Fabry-IgAN combination seen in China, Japan

Scientists in China described the case of a 60-year-old woman with all three conditions. The woman, who had a history of left ventricle enlargement, sought medical attention for swelling in her face and legs, and chest tightness when walking.

Doctors ran a battery of laboratory tests, including a kidney biopsy that showed signs of damage consistent with both Fabry disease and IgAN.

While it’s rare for Fabry and IgAN to develop concurrently in the same person, it has happened before, the researchers wrote. Most reports of concurrent Fabry and IgAN have been from China or Japan, which have comparatively high rates of IgAN.

Genetic testing revealed the woman had a Fabry-causing mutation in the GLA gene and DCM-associated mutations in both the TTN and BAG3 genes. Her 35-year-old son was found to carry the same Fabry-causing GLA mutation.

“To the best of our knowledge, this is the first report of concurrent [Fabry disease] and IgAN with these mutations in TTN and BAG3 genes in a patient with [an enlarged left ventricle],” the researchers wrote.

The patient was treated with losartan, a blood pressure medication. She refused enzyme replacement therapy for Fabry disease, citing financial constraints.

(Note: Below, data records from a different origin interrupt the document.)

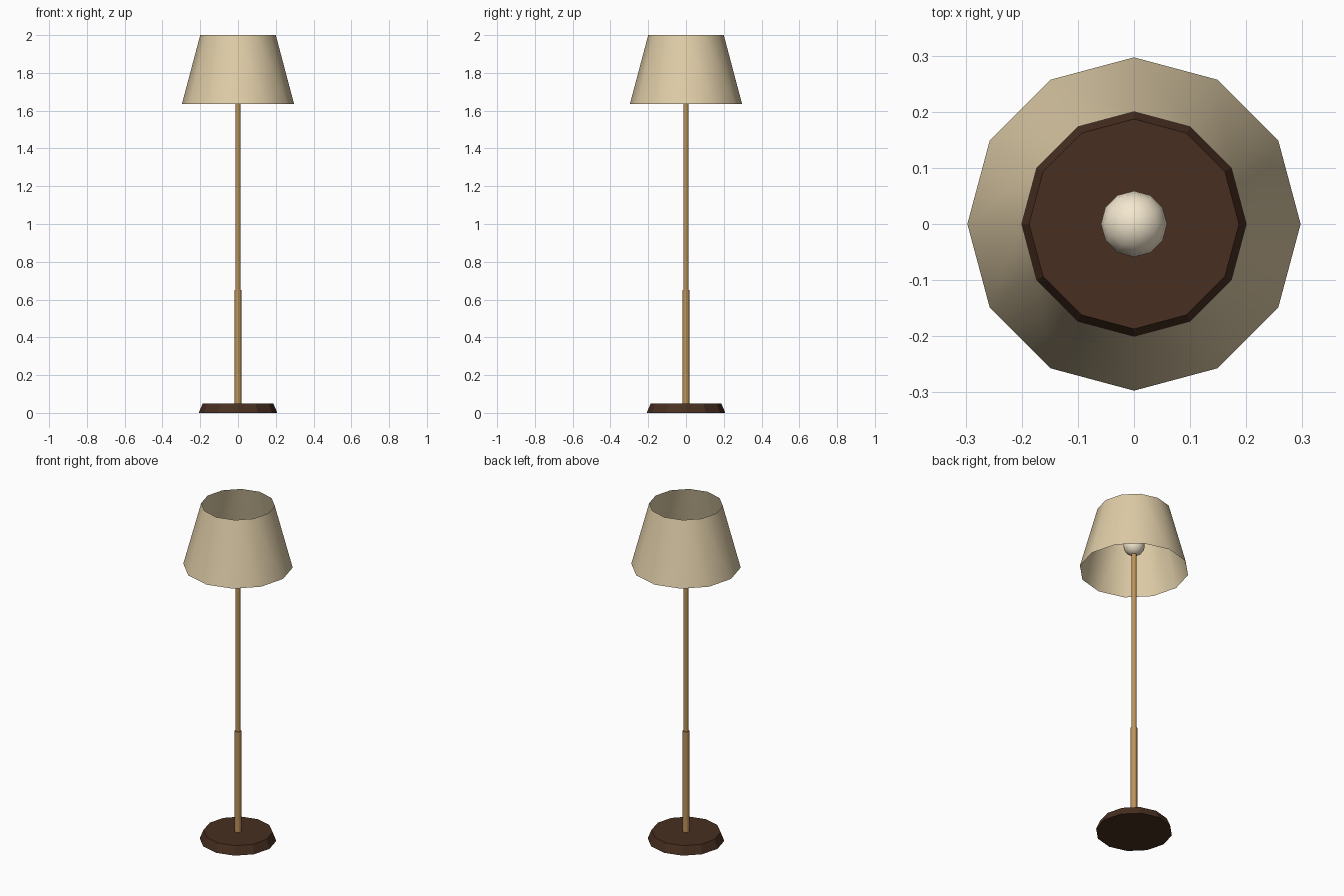
import bpy
import math

if "Cube" in bpy.data.objects:
    bpy.data.objects.remove(bpy.data.objects["Cube"])

SIDES = 12


def material(name, color):
    mat = bpy.data.materials.new(name)
    mat.diffuse_color = (*color, 1)
    mat.use_nodes = True
    mat.node_tree.nodes["Principled BSDF"].inputs["Base Color"].default_value = mat.diffuse_color
    return mat


def finish(name, mat, angle):
    obj = bpy.context.object
    obj.name = name
    obj.data.materials.append(mat)
    bpy.ops.object.shade_smooth_by_angle(angle=math.radians(angle))
    return obj


def tapered(name, r_low, r_high, z_low, z_high, mat, fill='NGON', angle=40):
    bpy.ops.mesh.primitive_cone_add(
        vertices=SIDES, radius1=r_low, radius2=r_high, depth=z_high - z_low,
        end_fill_type=fill, location=(0, 0, (z_low + z_high) / 2))
    return finish(name, mat, angle)


wood = material("dark_wood", (0.065, 0.028, 0.015))
brass = material("brass", (0.50, 0.29, 0.10))
fabric = material("shade_fabric", (0.74, 0.61, 0.39))
glass = material("bulb_glass", (0.90, 0.80, 0.62))

# Weighted foot with flat faceted sides
tapered("base", 0.208, 0.187, 0.0, 0.05, wood, angle=20)

# Two-stage pole
tapered("lower_pole", 0.018, 0.018, 0.05, 0.65, brass)
tapered("upper_pole", 0.014, 0.014, 0.65, 1.75, brass)

# Bulb
bpy.ops.mesh.primitive_uv_sphere_add(
    segments=SIDES, ring_count=8, radius=0.059, location=(0, 0, 1.79))
finish("bulb", glass, 60)

# Open lampshade, a single sheet
tapered("lampshade", 0.297, 0.2, 1.635, 2.0, fabric, fill='NOTHING')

Her heart and kidney function remained stable over the course of follow-up.